  3. Meal Time. This, all things considered, isn’t as bad as it could be. Most of the time, my big kids are great eaters. They eat what Hubby and I eat, almost without fail. My youngest is obviously not eating, but taking bottles, so he needs someone to feed it to him, unless we time it to happen right before or after. But when the rest of us sit down to eat, there are two main issues. My threenager can’t sit in her chair for more than 90 seconds at a time (We end up threatening to throw her food away. She knows she has to be finished to get up, so if she’s up, we “assume she’s finished” and tell her we’re throwing the food away) and my not-quite-two year old eats great for most of the meal, and when he’s done, his plate and the rest of the food hit the floor immediately, with no warning. Hubby and I share meal duty: one is always convincing EK to stay seated, and the other is always on the lookout for flying food/utensils from J.
  4. Lack of Self-Sufficiency. Sometimes, I take for granted how self-sufficient EK is. At 3 1/2, she usually goes to the bathroom by herself, she can dress herself, feed herself (if I make the food, of course), move herself around (with less concern about her running off) and basically entertain herself. With J, I’m still changing his diapers, dressing him (he’s at least getting more helpful with that), making sure he doesn’t run away, fall off something, or spill my favorite nail polish all over my bedroom floor (oh wait, that happened last week). And D? Well obviously at two months old I’m doing everything for him. I don’t mind – really, I don’t. But sometimes, it’s nice to go out to lunch with mygirlfriends and not have to order their food, ask them not to spill their water in their laps, and keep them from throwing the plate in the floor when they’re done. I don’t even have to take them to the potty!

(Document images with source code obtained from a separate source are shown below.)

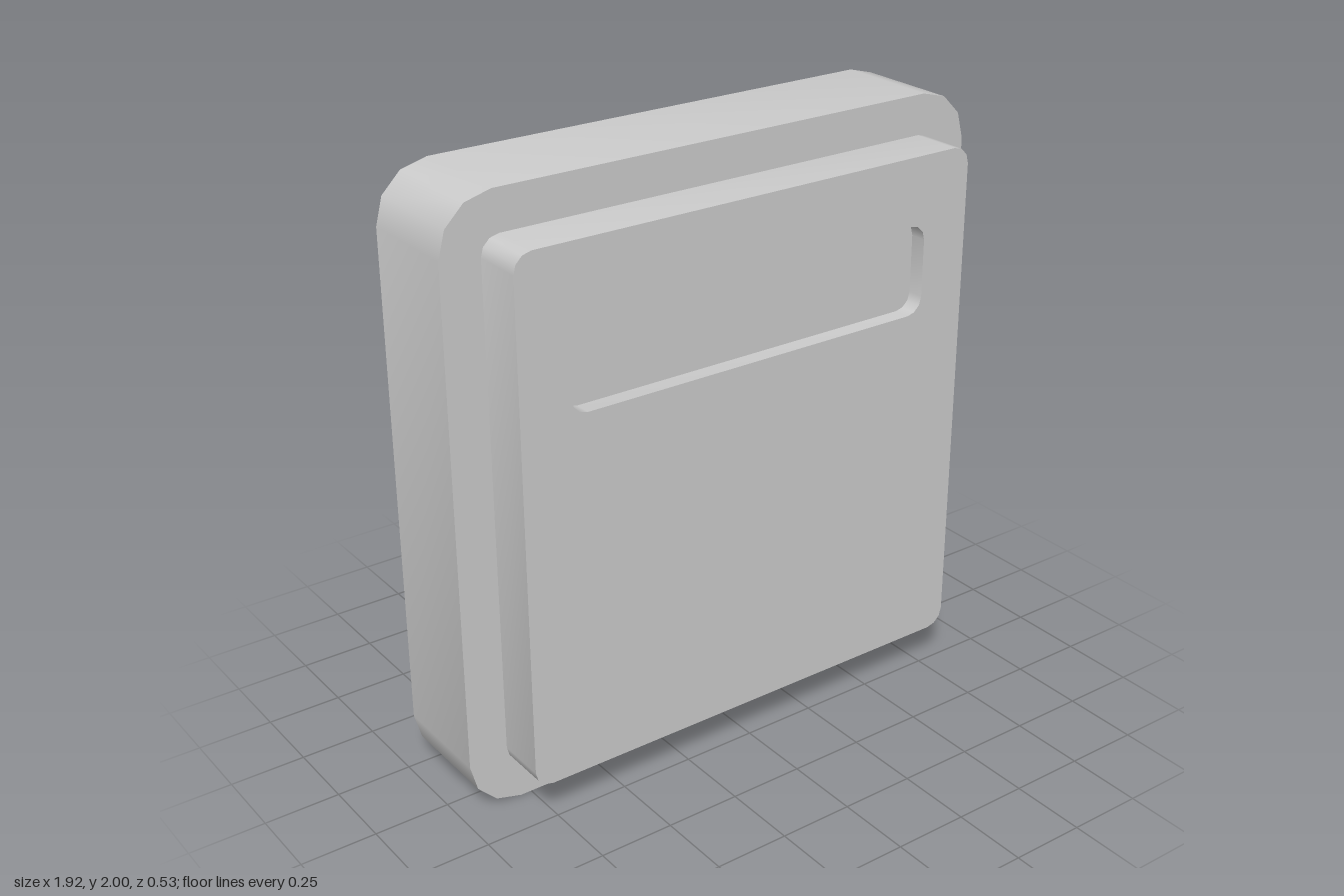
import * as THREE from 'three';
import { toCreasedNormals } from 'three/addons/utils/BufferGeometryUtils.js';

const CORNER_STEPS = 3;

// Counter-clockwise rounded rectangle, each corner an arc of a few straight steps
function roundedRect(halfWidth, bottom, top, radius) {
  const centres = [
    [halfWidth - radius, top - radius],
    [-halfWidth + radius, top - radius],
    [-halfWidth + radius, bottom + radius],
    [halfWidth - radius, bottom + radius],
  ];
  const points = [];
  centres.forEach(([cx, cy], corner) => {
    for (let i = 0; i <= CORNER_STEPS; i++) {
      const a = (corner + i / CORNER_STEPS) * Math.PI / 2;
      points.push(new THREE.Vector2(cx + radius * Math.cos(a), cy + radius * Math.sin(a)));
    }
  });
  return points;
}

export function createModel() {
  const group = new THREE.Group();
  const material = new THREE.MeshStandardMaterial({ color: 0xcccccc });

  // Slab between two depths, with smooth corners and sharp rims
  function addSlab(name, outline, back, front, hole) {
    const shape = new THREE.Shape(outline);
    if (hole) shape.holes.push(new THREE.Path(hole));
    const geometry = new THREE.ExtrudeGeometry(shape, { depth: front - back, bevelEnabled: false });
    geometry.translate(0, 0, back);
    const mesh = new THREE.Mesh(toCreasedNormals(geometry, 0.7), material);
    mesh.name = name;
    group.add(mesh);
  }

  const recess = roundedRect(0.66, 1.345, 1.645, 0.055);

  // Thick back housing
  addSlab('backHousing', roundedRect(0.962, 0, 2, 0.175), -0.263, 0.093);
  // Raised front panel with a window cut through it
  addSlab('frontPanel', roundedRect(0.83, 0.137, 1.868, 0.06), 0.093, 0.263, recess);
  // Floor of the shallow window recess
  addSlab('recessFloor', recess, 0.093, 0.208);

  return group;
}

  5. Bedtime. Every single one of them needs (or thinks they need) a long one-on-one with both parents at bedtime. They all also need (or think they need) to go to bed around the same time. We end up tag-teaming. We have a pretty good routine, but especially now that we’ve added a third kid with the same bedtime into the mix, we have had to get creative. Rotating through rooms, lullabies, soothing promises of tomorrow, and a little extra screen time have saved us from heartache, but also lengthened the time between family dinner and grown up freedom considerably.

My family is good crazy, needy and wonderful. Each day is an adventure, full of giggles, snuggles, messes and walking really slowly. Just surviving a day is the most hilarious, challenging, and heartwarming thing I could ever do.